═════ DATA PROVIDED ═════

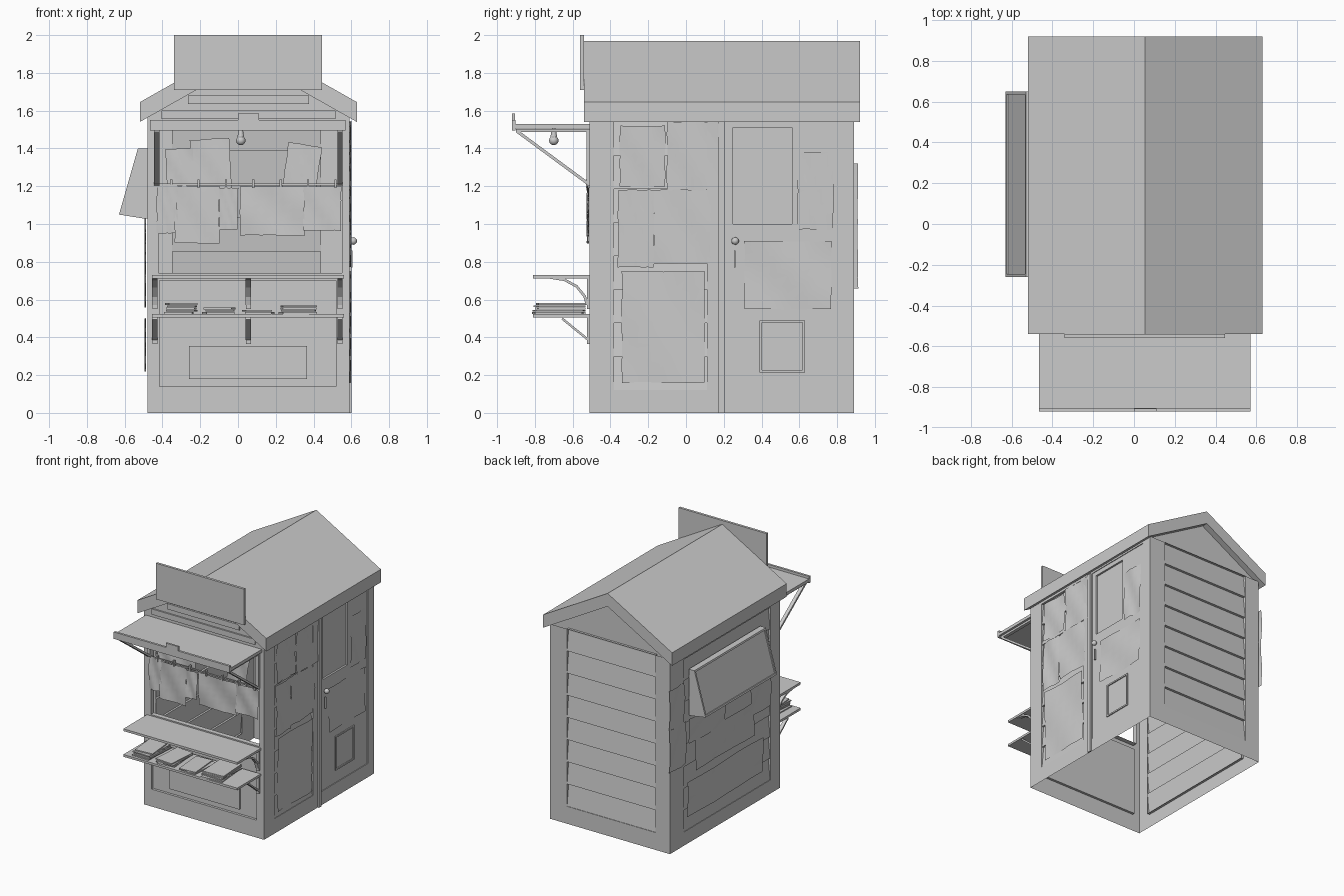
import bpy, bmesh, math, random
from mathutils import Vector

if "Cube" in bpy.data.objects:
    bpy.data.objects.remove(bpy.data.objects["Cube"])
random.seed(4)

X0, X1, Y0, Y1, CX = -0.48, 0.59, -0.51, 0.89, 0.055
# wall coordinates: (u along wall, v up, d outward)
FRONT = lambda u, v, d: (u, Y0 - d, v)
BACK = lambda u, v, d: (u, Y1 + d, v)
LEFT = lambda u, v, d: (X0 - d, u, v)
RIGHT = lambda u, v, d: (X1 + d, u, v)


def make(name, verts, faces):
    me = bpy.data.meshes.new(name)
    me.from_pydata([Vector(v) for v in verts], [], faces)
    bm = bmesh.new()
    bm.from_mesh(me)
    bmesh.ops.recalc_face_normals(bm, faces=bm.faces)
    bm.to_mesh(me)
    bm.free()
    ob = bpy.data.objects.new(name, me)
    bpy.context.collection.objects.link(ob)
    return ob


def prism(name, a, b):
    """Solid joining two matching outlines."""
    n = len(a)
    sides = [(i, (i + 1) % n, n + (i + 1) % n, n + i) for i in range(n)]
    return make(name, a + b, sides + [tuple(range(n))[::-1], tuple(range(n, 2 * n))])


def box(name, x0, x1, y0, y1, z0, z1):
    ring = lambda z: [(x0, y0, z), (x1, y0, z), (x1, y1, z), (x0, y1, z)]
    return prism(name, ring(z0), ring(z1))


def slab(name, wall, u0, u1, v0, v1, d0, d1):
    ring = lambda d: [wall(u0, v0, d), wall(u1, v0, d), wall(u1, v1, d), wall(u0, v1, d)]
    return prism(name, ring(d0), ring(d1))


def rim(name, wall, u0, u1, v0, v1, w, d):
    for i, r in enumerate([(u0, u1, v0, v0 + w), (u0, u1, v1 - w, v1),
                           (u0, u0 + w, v0 + w, v1 - w), (u1 - w, u1, v0 + w, v1 - w)]):
        slab(f"{name}_{i}", wall, *r, 0, d)


def strut(name, x, path, w=0.016, t=0.014):
    """Bar following a (y, z) path at a fixed x."""
    off = []
    for i, p in enumerate(path):
        a, b = path[max(i - 1, 0)], path[min(i + 1, len(path) - 1)]
        l = math.hypot(b[0] - a[0], b[1] - a[1])
        off.append((p[0] - (b[1] - a[1]) / l * w, p[1] + (b[0] - a[0]) / l * w))
    verts, faces = [], []
    for p, q in zip(path, off):
        verts += [(x - t, *p), (x + t, *p), (x + t, *q), (x - t, *q)]
    for k in range(0, len(verts) - 4, 4):
        faces += [(k + j, k + (j + 1) % 4, k + 4 + (j + 1) % 4, k + 4 + j) for j in range(4)]
    m = len(verts)
    make(name, verts, faces + [(0, 1, 2, 3), (m - 4, m - 3, m - 2, m - 1)])


def wall_sheet(name, wall, outer, inner, depth=0.02, boards=0):
    """Flat wall sheet with a recess: open (-1), flat (0) or lapped boards (n)."""
    (a, b, c, e), (p, q, r, s) = outer, inner
    verts = [wall(u, v, 0) for u, v in ((a, c), (b, c), (b, e), (a, e), (p, r), (q, r), (q, s), (p, s))]
    verts += [wall(u, v, -depth) for u, v in ((p, r), (q, r), (q, s), (p, s))]
    faces = []
    for i in range(4):
        j = (i + 1) % 4
        faces += [(i, j, 4 + j, 4 + i), (4 + i, 4 + j, 8 + j, 8 + i)]
    if boards == 0:
        faces.append((8, 9, 10, 11))
    h = (s - r) / max(boards, 1)
    for k in range(boards):
        n = len(verts)
        z, t = r + k * h, r + (k + 1) * h
        for v, d in ((z, -depth), (z, -0.004), (t, -depth)):
            verts += [wall(p, v, d), wall(q, v, d)]
        faces += [(n, n + 1, n + 3, n + 2), (n + 2, n + 3, n + 5, n + 4)]
    make(name, verts, faces)


def paper(name, wall, u0, u1, v0, v1, d=0.006, wave=0.006, tilt=0.0):
    """Slightly wavy sheet with uneven edges."""
    n, verts, ph = 6, [], random.uniform(0, 6)
    cu, cv = (u0 + u1) / 2, (v0 + v1) / 2
    for j in range(n + 1):
        for i in range(n + 1):
            u = (u1 - u0) * (i / n - 0.5) + random.uniform(-.003, .003)
            v = (v1 - v0) * (j / n - 0.5) + random.uniform(-.003, .003)
            w = d + wave * (1 + math.sin(ph + 1.1 * i + 0.9 * j))
            verts.append(wall(cu + u * math.cos(tilt) - v * math.sin(tilt),
                              cv + u * math.sin(tilt) + v * math.cos(tilt), w))
    faces = [(k, k + 1, k + n + 2, k + n + 1) for j in range(n) for k in range(j * (n + 1), j * (n + 1) + n)]
    ob = make(name, verts, faces)
    for f in ob.data.polygons:
        f.use_smooth = True


# walls (open underneath)
wall_sheet("back_wall", BACK, (X0, X1, 0, 1.57), (-0.35, 0.44, 0.14, 1.57), 0.025, 8)
wall_sheet("left_wall", LEFT, (Y0, Y1, 0, 1.56), (-0.39, 0.71, 0.11, 1.50), 0.02, 8)
wall_sheet("right_wall_siding", RIGHT, (Y0, 0.185, 0, 1.56), (-0.38, 0.11, 0.12, 1.54), 0.02, 8)
wall_sheet("right_wall_door", RIGHT, (0.185, Y1, 0, 1.56), (0.21, 0.81, 0.11, 1.545), 0.012, -1)
wall_sheet("front_lower_wall", FRONT, (X0, X1, 0, 0.72), (-0.415, 0.52, 0.14, 0.70), 0.02, 0)
wall_sheet("front_window_wall", FRONT, (X0, X1, 0.72, 1.56), (-0.42, 0.55, 0.74, 1.50), 0.04, -1)
slab("front_panel", FRONT, -0.26, 0.365, 0.18, 0.355, -0.02, -0.008)
for nm, y in (("front", Y0), ("back", Y1 - 0.02)):
    make(nm + "_gable", [(X0, y, 1.55), (X1, y, 1.55), (X1, y, 1.58), (CX, y, 1.88), (X0, y, 1.58)], [(0, 1, 2, 3, 4)])
for i in range(3):
    hw = 0.46 - i * 0.14
    box(f"gable_board_{i}", CX - hw, CX + hw, Y0 - 0.012, Y0, 1.555 + i * 0.08, 1.60 + i * 0.08)

# roof and sign
chevron = [(-0.52, 1.54), (CX, 1.865), (0.63, 1.54), (0.63, 1.645), (CX, 1.97), (-0.52, 1.645)]
prism("roof", [(x, -0.54, z) for x, z in chevron], [(x, 0.92, z) for x, z in chevron])
box("sign_board", -0.34, 0.445, -0.56, -0.54, 1.71, 2.0)

# door on the right side
wall_sheet("door", lambda u, v, d: RIGHT(u, v, d - 0.006), (0.21, 0.81, 0.11, 1.545), (0.25, 0.56, 1.0, 1.51), 0.015, 0)
slab("door_post", RIGHT, 0.172, 0.203, 0, 1.545, 0, 0.012)
rim("pet_flap_frame", RIGHT, 0.39, 0.63, 0.215, 0.49, 0.012, 0.008)
bpy.ops.mesh.primitive_uv_sphere_add(segments=16, ring_count=10, radius=0.02, location=(X1 + 0.02, 0.26, 0.91))
bpy.context.object.name = "door_knob"
bpy.ops.object.shade_smooth()
strut("door_handle", X1 + 0.01, [(0.262, 0.77), (0.262, 0.86)], 0.008, 0.006)

# posters on the right side
for i, r in enumerate([(-0.35, -0.11, 1.20, 1.52), (-0.10, 0.17, 1.18, 1.54), (-0.17, 0.13, 0.79, 1.18),
                       (-0.36, -0.17, 0.77, 1.18), (-0.34, 0.10, 0.16, 0.75), (0.59, 0.78, 0.97, 1.38),
                       (0.31, 0.77, 0.55, 0.91)]):
    paper(f"right_poster_{i}", RIGHT, *r, d=-0.004)

# hatch and posters on the left side
prof = [(-0.505, 1.40), (-0.53, 1.40), (-0.63, 1.05), (-0.505, 1.03)]
hatch = prism("hatch", [(x, -0.26, z) for x, z in prof], [(x, 0.65, z) for x, z in prof])
bm = bmesh.new()
bm.from_mesh(hatch.data)
bmesh.ops.inset_region(bm, faces=[f for f in bm.faces if f.normal.x < -0.8], thickness=0.02, depth=0)
face = max((f for f in bm.faces if f.normal.x < -0.8), key=lambda f: f.calc_area())
bmesh.ops.inset_region(bm, faces=[face], thickness=0.002, depth=-0.008)
bm.to_mesh(hatch.data)
bm.free()
slab("hatch_mount", LEFT, -0.26, 0.65, 1.03, 1.40, 0, 0.025)
for i, r in enumerate([(0.72, 0.91, 1.0, 1.32), (0.70, 0.91, 0.66, 1.0), (-0.28, 0.68, 0.22, 0.50),
                       (-0.17, 0.58, 0.56, 0.83), (-0.38, -0.12, 0.72, 1.0), (0.20, 0.66, 0.80, 1.0)]):
    paper(f"left_poster_{i}", LEFT, *r, wave=0.005)

# awning with struts and lamp
box("awning", -0.465, 0.57, -0.92, Y0, 1.505, 1.53)
box("awning_lip", -0.465, 0.57, -0.92, -0.902, 1.495, 1.55)
box("awning_tab", 0.0, 0.11, -0.92, -0.905, 1.55, 1.585)
for i, x in enumerate((-0.43, 0.54)):
    strut(f"awning_strut_{i}", x, [(-0.90, 1.485), (-0.52, 1.205)])
    strut(f"awning_rail_{i}", x, [(-0.90, 1.487), (-0.51, 1.487)])
    box(f"awning_leg_{i}", x - 0.014, x + 0.014, -0.528, Y0, 1.21, 1.50)
bpy.ops.mesh.primitive_uv_sphere_add(segments=16, ring_count=10, radius=0.025, location=(CX - 0.04, -0.70, 1.442))
bpy.context.object.name = "lamp_bulb"
bpy.ops.object.shade_smooth()
bpy.ops.mesh.primitive_cone_add(vertices=12, radius1=0.018, radius2=0.01, depth=0.045, location=(CX - 0.04, -0.70, 1.483))
bpy.context.object.name = "lamp_socket"

# papers hung on a rail across the window
box("paper_rail", -0.43, 0.55, -0.518, -0.51, 1.205, 1.215)
for i, r in enumerate([(-0.43, -0.32, 0.95, 1.21), (-0.335, -0.10, 0.90, 1.20), (-0.10, 0.0, 0.97, 1.19),
                       (0.01, 0.35, 0.94, 1.20), (0.345, 0.545, 0.965, 1.20)]):
    paper(f"hung_paper_{i}", FRONT, *r, d=0.004)
for i, (r, t) in enumerate([((-0.38, -0.23, 1.18, 1.40), 0.08), ((-0.25, -0.04, 1.18, 1.45), 0.03),
                            ((0.25, 0.43, 1.18, 1.42), -0.15)]):
    paper(f"inner_paper_{i}", FRONT, *r, d=-0.03, tilt=t)
for i in range(7):
    x = -0.36 + i * 0.145
    box(f"paper_clip_{i}", x, x + 0.012, -0.53, -0.508, 1.19, 1.235)

# counters and brackets
for nm, z in (("counter", 0.712), ("book_shelf", 0.505)):
    box(nm, -0.455, 0.56, -0.81, Y0, z, z + 0.018)
arc = [(-0.72 + 0.19 * math.sin(a), 0.56 + 0.15 * math.cos(a)) for a in (0.0, 0.4, 0.8, 1.2, 1.5)]
for i, x in enumerate((-0.44, CX, 0.54)):
    strut(f"counter_bracket_{i}", x, arc, 0.014)
    strut(f"shelf_bracket_{i}", x, [(-0.66, 0.495), (-0.525, 0.385)], 0.012)
    box(f"bracket_leg_{i}", x - 0.013, x + 0.013, -0.525, Y0, 0.365, 0.505)
    box(f"bracket_upper_leg_{i}", x - 0.013, x + 0.013, -0.525, Y0, 0.55, 0.712)

# newspaper piles on the lower shelf
for i, (x, w, n) in enumerate([(-0.305, 0.15, 5), (-0.105, 0.15, 3), (0.105, 0.14, 2), (0.325, 0.18, 4)]):
    for k in range(n):
        ob = box(f"newspaper_{i}_{k}", -w / 2, w / 2, -0.125, 0.125, 0, 0.009)
        ob.location = (x + random.uniform(-.012, .012), -0.67 + random.uniform(-.012, .012), 0.524 + 0.012 * k)
        ob.rotation_euler.z = random.uniform(-0.1, 0.1)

═════

-- THE TASK --
When the word "with" appears in a line of the listing, copy that line.

-- ANSWER SPACE --
    """Flat wall sheet with a recess: open (-1), flat (0) or lapped boards (n)."""
    """Slightly wavy sheet with uneven edges."""
# awning with struts and lamp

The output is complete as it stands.